● **EXCERPTED RECORDS**
▬▬▬▬▬▬▬▬▬▬
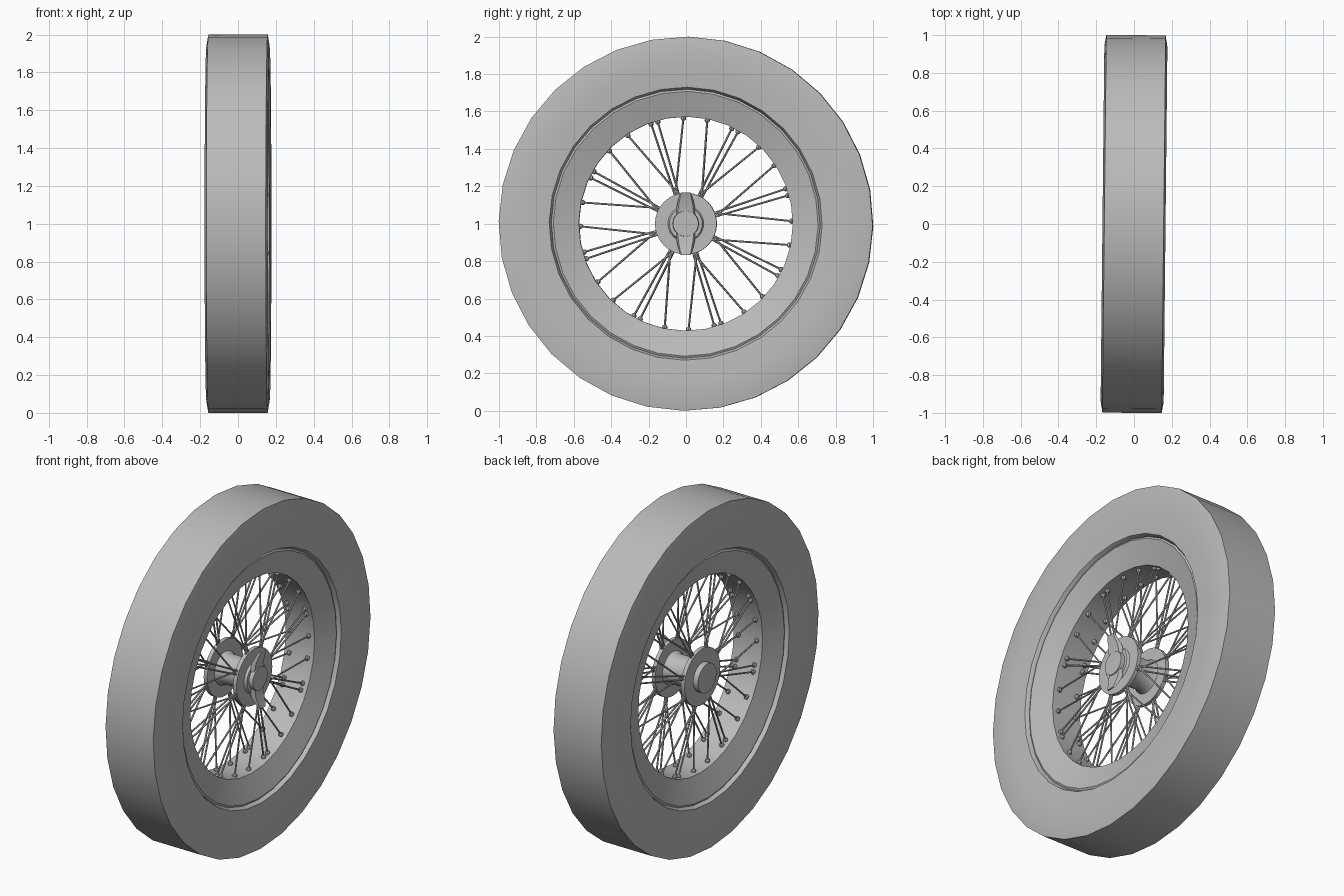
import bpy, bmesh, math
from mathutils import Matrix, Vector

cube = bpy.data.objects.get("Cube")
if cube:
    bpy.data.objects.remove(cube, do_unlink=True)

GREY = (0.5, 0.5, 0.5, 1)
mat = bpy.data.materials.new("plain grey")
mat.use_nodes = True
mat.diffuse_color = GREY
mat.node_tree.nodes["Principled BSDF"].inputs["Base Color"].default_value = GREY

# Slight yaw of the whole wheel, lifted so it stands on the ground
PLACE = Matrix.Translation((0, 0, 1)) @ Matrix.Rotation(-0.0105, 4, 'Z')


def finish(bm, name):
    bmesh.ops.recalc_face_normals(bm, faces=bm.faces)
    mesh = bpy.data.meshes.new(name)
    bm.to_mesh(mesh)
    bm.free()
    mesh.materials.append(mat)
    obj = bpy.data.objects.new(name, mesh)
    obj.matrix_world = PLACE
    bpy.context.collection.objects.link(obj)
    bpy.ops.object.select_all(action='DESELECT')
    obj.select_set(True)
    bpy.context.view_layer.objects.active = obj
    bpy.ops.object.shade_smooth_by_angle(angle=math.radians(30))
    return obj


def lathe(name, profile, segs=32, phase=-0.75):
    """Spin a closed (x, radius) outline round the axle."""
    bm = bmesh.new()
    rings = []
    for i in range(segs):
        a = math.radians(phase) + math.tau * i / segs
        rings.append([bm.verts.new((x, r * math.cos(a), r * math.sin(a))) for x, r in profile])
    for i in range(segs):
        a, b = rings[i], rings[(i + 1) % segs]
        for j in range(len(profile)):
            k = (j + 1) % len(profile)
            bm.faces.new((a[j], a[k], b[k], b[j]))
    bmesh.ops.remove_doubles(bm, verts=bm.verts, dist=1e-5)
    return finish(bm, name)


def mirrored(half):
    return half + [(-x, r) for x, r in reversed(half)]


def polar(x, r, deg):
    a = math.radians(deg)
    return Vector((x, r * math.cos(a), r * math.sin(a)))


def add_rod(bm, a, b, radius):
    d = b - a
    m = Matrix.Translation((a + b) / 2) @ d.to_track_quat('Z', 'Y').to_matrix().to_4x4()
    bmesh.ops.create_cone(bm, cap_ends=True, segments=6, radius1=radius, radius2=radius,
                          depth=d.length, matrix=m)


# Tyre and rim
lathe("tyre", mirrored([(0.157, 1.0), (0.167, 0.94), (0.166, 0.84), (0.158, 0.73), (0.13, 0.715)]))
lathe("rim", mirrored([(0.13, 0.73), (0.142, 0.708), (0.095, 0.572)]))

# Hub: barrel, two flanges, plain cap on one side, locking nut on the other
lathe("hub_barrel", mirrored([(0.09, 0), (0.09, 0.1), (0.06, 0.085)]))
for side, label in ((1, "left"), (-1, "right")):
    lathe(label + "_flange", [(side * x, r) for x, r in
                              ((0.085, 0), (0.085, 0.165), (0.108, 0.165), (0.108, 0))])
lathe("plain_cap", [(-0.1, 0), (-0.1, 0.085), (-0.14, 0.085), (-0.14, 0)])
lathe("nut_base", [(0.1, 0), (0.1, 0.1), (0.122, 0.088), (0.122, 0)])
lathe("nut_cap", [(0.1, 0), (0.1, 0.072), (0.146, 0.068), (0.146, 0)])

# Two flared wings of the locking nut
bm = bmesh.new()
for s in (1, -1):
    sections = []
    for z, half, x0, x1 in ((0.04, 0.055, 0.112, 0.138), (0.1, 0.047, 0.122, 0.145),
                            (0.155, 0.034, 0.15, 0.163), (0.166, 0.026, 0.157, 0.167)):
        sections.append([bm.verts.new((x, s * y, s * z)) for x, y in
                         ((x0, -half), (x0, half), (x1, half * 0.8), (x1, -half * 0.8))])
    for a, b in zip(sections, sections[1:]):
        for j in range(4):
            k = (j + 1) % 4
            bm.faces.new((a[j], a[k], b[k], b[j]))
    bm.faces.new(sections[0])
    bm.faces.new(sections[-1])
finish(bm, "nut_wings")

# Spokes: eight crossing groups of four on each side, with round nipples at the rim
spokes, nipples = bmesh.new(), bmesh.new()
for side in (1, -1):
    for group in range(8):
        middle = 17.4 + 45 * group
        for rim_off, hub_off in ((-16, 7), (16, -7), (-1.9, -4), (1.9, 4)):
            outer = polar(side * 0.06, 0.565, middle + rim_off)
            inner = polar(side * 0.097, 0.145, middle + hub_off)
            add_rod(spokes, inner, outer, 0.005)
            bmesh.ops.create_uvsphere(nipples, u_segments=8, v_segments=6, radius=0.014,
                                      matrix=Matrix.Translation(outer))
finish(spokes, "spokes")
finish(nipples, "spoke_nipples")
▬▬▬▬▬▬▬▬▬▬
● **AIM OF THE EXERCISE**
Filter the entries down to the lines that include the string "side".

● **YOUR SOLUTION**
# Hub: barrel, two flanges, plain cap on one side, locking nut on the other
for side, label in ((1, "left"), (-1, "right")):
    lathe(label + "_flange", [(side * x, r) for x, r in
# Spokes: eight crossing groups of four on each side, with round nipples at the rim
for side in (1, -1):
            outer = polar(side * 0.06, 0.565, middle + rim_off)
            inner = polar(side * 0.097, 0.145, middle + hub_off)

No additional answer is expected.